ASSESSING STANFORD'S PASSING GAME: Sophomore QB Kevin Hogan has completed 62.9 percent of his passes with seven touchdowns and two interceptions. The pick he threw against Arizona State was a bad one. He is averaging 20.7 passes per game, a low number by today's standards. He is adept at throwing from the pocket or while on the move, and he can escape a pass rush. In recent years, Stanford's passing game revolved around its tight ends, but tight ends have combined for just two catches for nine yards in the first three games. WR Ty Montgomery has become the primary target, and he has four of the team's seven receiving touchdowns. Hogan has had trouble throwing the deep ball with accuracy, but he seems to be improving in that regard.

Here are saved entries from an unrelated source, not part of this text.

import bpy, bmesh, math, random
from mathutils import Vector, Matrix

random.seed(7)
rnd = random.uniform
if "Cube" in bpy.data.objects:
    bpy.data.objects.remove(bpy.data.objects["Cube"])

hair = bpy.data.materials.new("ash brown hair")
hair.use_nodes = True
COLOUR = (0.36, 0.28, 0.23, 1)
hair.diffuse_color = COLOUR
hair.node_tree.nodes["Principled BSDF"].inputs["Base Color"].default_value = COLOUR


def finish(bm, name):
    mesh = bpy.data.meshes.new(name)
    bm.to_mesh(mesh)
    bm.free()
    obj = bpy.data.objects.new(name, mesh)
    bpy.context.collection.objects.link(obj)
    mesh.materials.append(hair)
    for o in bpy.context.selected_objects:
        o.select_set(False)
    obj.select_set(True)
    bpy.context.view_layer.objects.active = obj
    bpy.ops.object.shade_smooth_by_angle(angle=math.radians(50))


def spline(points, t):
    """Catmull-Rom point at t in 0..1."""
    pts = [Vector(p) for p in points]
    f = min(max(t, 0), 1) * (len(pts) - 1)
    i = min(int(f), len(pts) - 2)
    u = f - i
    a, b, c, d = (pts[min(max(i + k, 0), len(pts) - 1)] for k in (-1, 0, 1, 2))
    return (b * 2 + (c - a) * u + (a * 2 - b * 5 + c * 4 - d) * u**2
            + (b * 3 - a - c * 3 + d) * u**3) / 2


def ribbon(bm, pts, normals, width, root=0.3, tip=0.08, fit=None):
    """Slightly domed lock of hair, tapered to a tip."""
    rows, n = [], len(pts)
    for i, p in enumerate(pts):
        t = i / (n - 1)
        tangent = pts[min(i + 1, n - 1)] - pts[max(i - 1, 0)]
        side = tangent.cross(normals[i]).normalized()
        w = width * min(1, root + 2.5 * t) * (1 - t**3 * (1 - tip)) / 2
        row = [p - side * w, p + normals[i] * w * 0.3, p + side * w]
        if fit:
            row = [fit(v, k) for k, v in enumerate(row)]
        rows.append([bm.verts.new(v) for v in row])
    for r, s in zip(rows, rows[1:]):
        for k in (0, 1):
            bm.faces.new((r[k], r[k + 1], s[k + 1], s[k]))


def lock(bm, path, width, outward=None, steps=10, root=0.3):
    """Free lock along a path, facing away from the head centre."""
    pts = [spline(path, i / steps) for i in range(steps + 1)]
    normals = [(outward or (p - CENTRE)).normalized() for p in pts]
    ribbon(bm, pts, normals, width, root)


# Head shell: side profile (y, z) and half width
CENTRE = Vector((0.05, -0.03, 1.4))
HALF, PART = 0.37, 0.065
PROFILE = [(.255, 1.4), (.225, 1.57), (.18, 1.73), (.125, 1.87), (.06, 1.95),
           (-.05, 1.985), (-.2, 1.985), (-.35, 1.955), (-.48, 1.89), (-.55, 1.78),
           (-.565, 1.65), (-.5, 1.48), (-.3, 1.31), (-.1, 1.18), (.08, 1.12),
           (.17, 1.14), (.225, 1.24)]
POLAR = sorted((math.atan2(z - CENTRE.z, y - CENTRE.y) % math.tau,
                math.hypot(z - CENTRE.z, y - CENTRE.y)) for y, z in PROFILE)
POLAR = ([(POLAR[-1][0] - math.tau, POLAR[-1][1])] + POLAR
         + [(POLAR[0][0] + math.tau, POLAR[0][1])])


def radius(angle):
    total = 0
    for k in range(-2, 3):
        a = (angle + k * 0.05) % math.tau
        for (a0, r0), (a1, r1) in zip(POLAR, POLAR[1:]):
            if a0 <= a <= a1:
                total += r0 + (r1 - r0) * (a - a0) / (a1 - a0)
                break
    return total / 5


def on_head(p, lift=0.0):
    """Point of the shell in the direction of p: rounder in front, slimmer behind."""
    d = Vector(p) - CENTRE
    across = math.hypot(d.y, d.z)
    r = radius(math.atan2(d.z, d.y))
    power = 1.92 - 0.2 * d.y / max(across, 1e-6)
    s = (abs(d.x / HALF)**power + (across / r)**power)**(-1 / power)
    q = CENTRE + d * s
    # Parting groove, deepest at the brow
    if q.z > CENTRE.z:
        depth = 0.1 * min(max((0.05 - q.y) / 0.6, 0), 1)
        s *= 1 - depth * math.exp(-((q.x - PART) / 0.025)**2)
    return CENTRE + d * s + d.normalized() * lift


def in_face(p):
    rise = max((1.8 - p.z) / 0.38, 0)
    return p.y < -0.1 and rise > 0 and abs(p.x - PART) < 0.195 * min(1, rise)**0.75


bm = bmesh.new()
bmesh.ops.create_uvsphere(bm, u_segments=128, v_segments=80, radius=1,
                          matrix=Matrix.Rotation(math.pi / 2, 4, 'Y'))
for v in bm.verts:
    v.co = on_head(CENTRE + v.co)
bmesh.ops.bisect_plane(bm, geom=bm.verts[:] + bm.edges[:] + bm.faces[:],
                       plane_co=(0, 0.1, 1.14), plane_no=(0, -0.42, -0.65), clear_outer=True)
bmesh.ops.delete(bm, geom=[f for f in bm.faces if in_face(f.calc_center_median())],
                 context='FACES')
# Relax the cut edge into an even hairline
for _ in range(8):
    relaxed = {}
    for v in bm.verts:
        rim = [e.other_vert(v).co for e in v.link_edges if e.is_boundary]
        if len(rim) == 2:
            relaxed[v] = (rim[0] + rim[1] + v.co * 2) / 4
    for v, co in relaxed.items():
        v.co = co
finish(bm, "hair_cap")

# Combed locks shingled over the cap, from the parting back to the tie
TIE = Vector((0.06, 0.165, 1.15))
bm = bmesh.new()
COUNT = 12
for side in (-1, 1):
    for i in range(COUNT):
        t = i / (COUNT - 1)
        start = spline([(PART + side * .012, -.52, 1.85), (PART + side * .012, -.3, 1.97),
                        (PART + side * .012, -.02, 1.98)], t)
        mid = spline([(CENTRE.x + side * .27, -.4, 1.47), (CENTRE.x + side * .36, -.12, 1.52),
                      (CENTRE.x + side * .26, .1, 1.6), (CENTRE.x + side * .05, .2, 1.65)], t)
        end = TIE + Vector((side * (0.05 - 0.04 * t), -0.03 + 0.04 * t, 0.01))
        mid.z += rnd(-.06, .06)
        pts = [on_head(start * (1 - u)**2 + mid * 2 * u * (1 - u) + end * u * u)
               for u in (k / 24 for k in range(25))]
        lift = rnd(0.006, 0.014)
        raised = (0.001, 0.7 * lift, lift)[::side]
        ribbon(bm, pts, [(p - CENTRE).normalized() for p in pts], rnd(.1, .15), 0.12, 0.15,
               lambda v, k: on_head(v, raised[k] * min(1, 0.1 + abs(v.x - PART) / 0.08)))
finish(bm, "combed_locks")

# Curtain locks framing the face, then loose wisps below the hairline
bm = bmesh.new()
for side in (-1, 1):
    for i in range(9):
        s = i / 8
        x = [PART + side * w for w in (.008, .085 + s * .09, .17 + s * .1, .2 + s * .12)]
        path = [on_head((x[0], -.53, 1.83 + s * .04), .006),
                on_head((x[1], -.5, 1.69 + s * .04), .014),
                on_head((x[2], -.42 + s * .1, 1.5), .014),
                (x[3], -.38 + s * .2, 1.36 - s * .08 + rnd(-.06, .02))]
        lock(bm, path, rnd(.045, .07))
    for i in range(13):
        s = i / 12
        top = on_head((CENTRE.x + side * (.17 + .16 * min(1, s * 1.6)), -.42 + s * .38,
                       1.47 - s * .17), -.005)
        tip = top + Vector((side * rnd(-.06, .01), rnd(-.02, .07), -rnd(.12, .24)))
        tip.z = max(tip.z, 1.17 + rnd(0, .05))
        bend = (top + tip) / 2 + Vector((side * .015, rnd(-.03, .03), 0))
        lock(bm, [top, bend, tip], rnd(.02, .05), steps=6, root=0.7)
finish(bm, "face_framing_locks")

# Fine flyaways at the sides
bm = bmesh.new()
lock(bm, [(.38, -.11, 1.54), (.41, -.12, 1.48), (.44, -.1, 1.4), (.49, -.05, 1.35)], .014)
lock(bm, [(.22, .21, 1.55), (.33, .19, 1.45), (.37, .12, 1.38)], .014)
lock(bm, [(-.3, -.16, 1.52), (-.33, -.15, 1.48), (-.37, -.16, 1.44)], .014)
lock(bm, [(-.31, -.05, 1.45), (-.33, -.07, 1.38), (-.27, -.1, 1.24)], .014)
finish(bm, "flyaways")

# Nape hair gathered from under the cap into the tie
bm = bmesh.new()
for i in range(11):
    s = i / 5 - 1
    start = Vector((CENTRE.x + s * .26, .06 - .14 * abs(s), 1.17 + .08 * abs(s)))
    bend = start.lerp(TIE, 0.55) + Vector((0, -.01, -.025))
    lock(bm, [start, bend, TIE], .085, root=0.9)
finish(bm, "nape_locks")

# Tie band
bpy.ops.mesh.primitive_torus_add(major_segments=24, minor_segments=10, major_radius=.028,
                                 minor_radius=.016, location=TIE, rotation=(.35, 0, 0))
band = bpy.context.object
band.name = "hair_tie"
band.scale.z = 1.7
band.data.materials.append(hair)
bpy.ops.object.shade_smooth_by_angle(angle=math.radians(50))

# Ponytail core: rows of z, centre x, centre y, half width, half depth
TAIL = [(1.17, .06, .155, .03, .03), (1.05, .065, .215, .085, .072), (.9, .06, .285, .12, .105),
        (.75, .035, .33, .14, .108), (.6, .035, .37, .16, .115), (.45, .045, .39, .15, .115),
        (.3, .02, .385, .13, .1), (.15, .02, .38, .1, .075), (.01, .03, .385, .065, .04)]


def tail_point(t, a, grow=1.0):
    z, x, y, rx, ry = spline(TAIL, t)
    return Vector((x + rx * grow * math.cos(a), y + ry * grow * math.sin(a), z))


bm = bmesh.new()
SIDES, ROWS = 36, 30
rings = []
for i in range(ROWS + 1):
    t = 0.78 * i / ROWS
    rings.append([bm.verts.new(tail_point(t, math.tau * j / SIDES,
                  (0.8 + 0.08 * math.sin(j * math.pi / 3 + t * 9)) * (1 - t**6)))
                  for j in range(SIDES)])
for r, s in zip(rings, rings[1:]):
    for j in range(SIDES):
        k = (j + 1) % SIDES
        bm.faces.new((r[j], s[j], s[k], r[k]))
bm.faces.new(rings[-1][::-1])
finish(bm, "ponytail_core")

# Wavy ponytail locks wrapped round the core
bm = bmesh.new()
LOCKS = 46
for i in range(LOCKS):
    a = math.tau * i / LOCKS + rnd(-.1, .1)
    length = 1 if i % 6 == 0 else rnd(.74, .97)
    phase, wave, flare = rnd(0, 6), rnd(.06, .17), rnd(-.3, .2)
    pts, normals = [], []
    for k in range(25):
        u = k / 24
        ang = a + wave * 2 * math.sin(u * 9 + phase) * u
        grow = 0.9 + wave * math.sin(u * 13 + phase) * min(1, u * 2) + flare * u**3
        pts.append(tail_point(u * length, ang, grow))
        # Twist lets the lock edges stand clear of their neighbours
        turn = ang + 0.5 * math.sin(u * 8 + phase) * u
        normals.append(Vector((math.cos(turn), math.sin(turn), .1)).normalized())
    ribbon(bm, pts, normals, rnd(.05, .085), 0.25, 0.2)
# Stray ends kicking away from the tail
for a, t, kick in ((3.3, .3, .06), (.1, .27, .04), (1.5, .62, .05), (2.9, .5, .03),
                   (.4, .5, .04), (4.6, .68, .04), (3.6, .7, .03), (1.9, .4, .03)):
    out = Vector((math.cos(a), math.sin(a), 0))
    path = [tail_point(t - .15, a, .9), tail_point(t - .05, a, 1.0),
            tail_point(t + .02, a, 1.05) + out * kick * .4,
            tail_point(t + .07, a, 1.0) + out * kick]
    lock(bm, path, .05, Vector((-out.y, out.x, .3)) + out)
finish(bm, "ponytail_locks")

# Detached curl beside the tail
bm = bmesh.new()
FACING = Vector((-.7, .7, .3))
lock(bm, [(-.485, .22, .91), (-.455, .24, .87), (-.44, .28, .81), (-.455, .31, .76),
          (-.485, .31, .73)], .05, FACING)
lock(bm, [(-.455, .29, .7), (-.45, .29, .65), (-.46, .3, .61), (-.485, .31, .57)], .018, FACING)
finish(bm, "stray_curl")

ASSESSING STANFORD' RUN DEFENSE: Stanford's run defense is its strength. It yielded 284 yards on the ground against Army's triple option attack, but limited San Jose State and Arizona State to 35 and 50 rushing yards, respectively. The Sun Devils, who don't have a strong running game, averaged just 2.1 yards per attempt against the Cardinal. Washington State does not have much of a running game ether. Stanford's front seven is among the best in the country, although that group has not been as dominant as expected in the first two games.
ASSESSING STANFORD'S PASS DEFENSE: Stanford's pass defense is based largely on its pass rush. The Cardinal, which led the nation in sacks last year, has seven through the first three games, as teams are focusing on getting the ball out quickly. Stanford's secondary, led by CB Alex Carter and S Ed Reynolds, is better than it's been in recent years. However, Reynolds likely will be suspended for the first half of the game against Washington State. Stanford's pass defense had a number of breakdowns late in the game against Arizona State, which threw three fourth-quarter touchdown passes.
ASSESSING STANFORD'S SPECIAL TEAMS: PK Jordan Williamson is 6-for-8 on field goal attempts, including a long of 48. His only misses came on attempts of 51 and 52 yards. He has had touchbacks on 10 of his 21 kickoffs, and Stanford's kick coverage has been pretty good. Ty Montgomery has proven to be a solid kick returner, averaging 27.1 yards per attempt. Ben Rhyne has averaged 41.3 yards per punt with minimal returns.
--OG David Yankey will miss the Washington State game because of a family matter.
--DE Henry Anderson will miss his second straight game because of a leg injury suffered against Army. He will miss a few games after that, but is not expected to be out the rest of the season.
--S Ed Reynolds will be suspended for the first half of the game against Washington State after being ejected in the fourth quarter against Arizona State for a helmet-to-helmet hit on the quarterback.
--S Devon Carrington is scheduled to start in place of Reynolds against Oregon. It will be Carrington's first start this season, but he started five games in 2011 as a sophomore.
--DE Josh Mauro, a fifth-year senior, got his first career start and his first career interception in the game against Arizona State. His pick led to Stanford's first touchdown. He will start again against Washington State.